As part of the audit process, SAP customers develop a number of custom reports for the HR module to look for things like missing infotypes or specific items.
Let’s look at some tax calculations – especially if you’re a company that has many, many tax jurisdictions. In the US, for example, if you’re a company in Pennsylvania or Ohio where employees move between areas and there are many locals. In these cases, you may not have the configuration set up for the right employer identification numbers. The employee can still enter that tax jurisdiction based on where they’re located, but when you’re running payroll, you’ll error out because the underlying configuration is missing for that tax jurisdication. So it’s great to have audit reports to identify situations where there are tax jurisdictions coming in from CATS (cross‑application timesheets) or in the employee infotypes that are not set in configuration. This gives you some ability to catch that on the front end.
Then there are work location errors, where an employee – either via infotypes or from data coming in from the cross‑application timesheets or attendances – has a different work location than normal. Without the right setup, you’ll get an error when processing through payroll because configuration is not setup. We want to try to eliminate that, because depending on how your support structure is built, it might be a while before the configuration can be put in place to fix that employee record so you can continue on with your payroll activities.
This is one error I especially like to find long before doing an audit report. At the infotype level or time entry level, when work location is entered we have a user exit built to check the configuration tables and validate that “Yes, Illinois is a state that we’re set up or generate a message that says Illinois is not a state that we’re set up.”
There’s a couple different ways to approach that: If an employee is entering time and they select a tax jurisdiction that is not set up, you can give them a hard error. But you can also give them a warning. And while there are pros and cons to both, I like to set up the warning.
It gives the employee an opportunity to report the warning message to the payroll department and typically provides enough time to add the configuration before running payroll. Also, it can ensure more accurate reporting. Erroring the employee out during time entry or infotypes, the employee is more likely to use shortcuts (“Well, I’ll just use something else to get by…”) and then you don’t get proper tax reporting.
And these are all user exits. Infotypes like Infotype 207, 208, 209, and 210 can all be set up with user exits to validate that your configuration actually has these tax jurisdictions as available options.
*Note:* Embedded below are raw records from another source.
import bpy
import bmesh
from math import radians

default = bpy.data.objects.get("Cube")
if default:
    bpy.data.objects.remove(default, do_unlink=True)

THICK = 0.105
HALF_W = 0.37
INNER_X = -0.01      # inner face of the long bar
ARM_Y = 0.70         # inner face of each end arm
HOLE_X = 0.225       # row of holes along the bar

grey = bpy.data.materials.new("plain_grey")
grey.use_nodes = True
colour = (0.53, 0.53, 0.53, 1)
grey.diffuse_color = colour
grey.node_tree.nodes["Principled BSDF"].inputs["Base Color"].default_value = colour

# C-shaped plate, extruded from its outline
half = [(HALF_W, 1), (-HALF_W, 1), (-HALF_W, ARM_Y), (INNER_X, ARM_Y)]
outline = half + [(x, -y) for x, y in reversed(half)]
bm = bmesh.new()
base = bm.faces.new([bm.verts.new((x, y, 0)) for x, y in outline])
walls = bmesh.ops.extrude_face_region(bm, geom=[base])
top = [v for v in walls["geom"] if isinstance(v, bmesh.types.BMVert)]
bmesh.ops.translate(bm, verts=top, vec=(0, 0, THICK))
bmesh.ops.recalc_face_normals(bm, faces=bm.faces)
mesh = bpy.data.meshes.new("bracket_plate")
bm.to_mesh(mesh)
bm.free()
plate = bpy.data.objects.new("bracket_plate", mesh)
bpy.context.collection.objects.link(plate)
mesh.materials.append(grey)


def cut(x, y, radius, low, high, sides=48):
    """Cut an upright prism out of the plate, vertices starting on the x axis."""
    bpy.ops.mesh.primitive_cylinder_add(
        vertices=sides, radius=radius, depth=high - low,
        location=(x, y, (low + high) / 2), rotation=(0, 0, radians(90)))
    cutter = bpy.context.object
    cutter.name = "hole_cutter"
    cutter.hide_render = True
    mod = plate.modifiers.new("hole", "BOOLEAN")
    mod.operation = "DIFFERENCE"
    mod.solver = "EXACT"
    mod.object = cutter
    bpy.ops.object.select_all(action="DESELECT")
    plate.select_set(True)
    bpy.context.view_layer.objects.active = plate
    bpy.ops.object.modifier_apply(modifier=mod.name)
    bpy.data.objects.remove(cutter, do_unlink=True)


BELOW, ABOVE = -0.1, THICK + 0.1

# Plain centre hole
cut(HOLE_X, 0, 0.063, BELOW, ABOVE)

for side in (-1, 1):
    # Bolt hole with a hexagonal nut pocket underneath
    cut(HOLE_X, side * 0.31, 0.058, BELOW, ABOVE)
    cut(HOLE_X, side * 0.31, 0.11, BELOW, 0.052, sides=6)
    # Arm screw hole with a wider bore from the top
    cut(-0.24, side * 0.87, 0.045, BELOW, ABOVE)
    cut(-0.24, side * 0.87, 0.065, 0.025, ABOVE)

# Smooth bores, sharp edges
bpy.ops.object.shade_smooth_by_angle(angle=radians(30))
User exits also give you some flexibility, compared to removing all non-applicable jurisdictions from the dropdowns. If you clear all configuration not used as of today, you may have an issue in the future of having to setup the tax jurisdiction from scratch. User exits are dynamic, so with this approach, you can move into new tax jurisdictions as long as you do the configuration and there’s no change to user exits.
Consier both audit reports and user exits when determine how best to reduce the number of issues you experience during your payroll processes.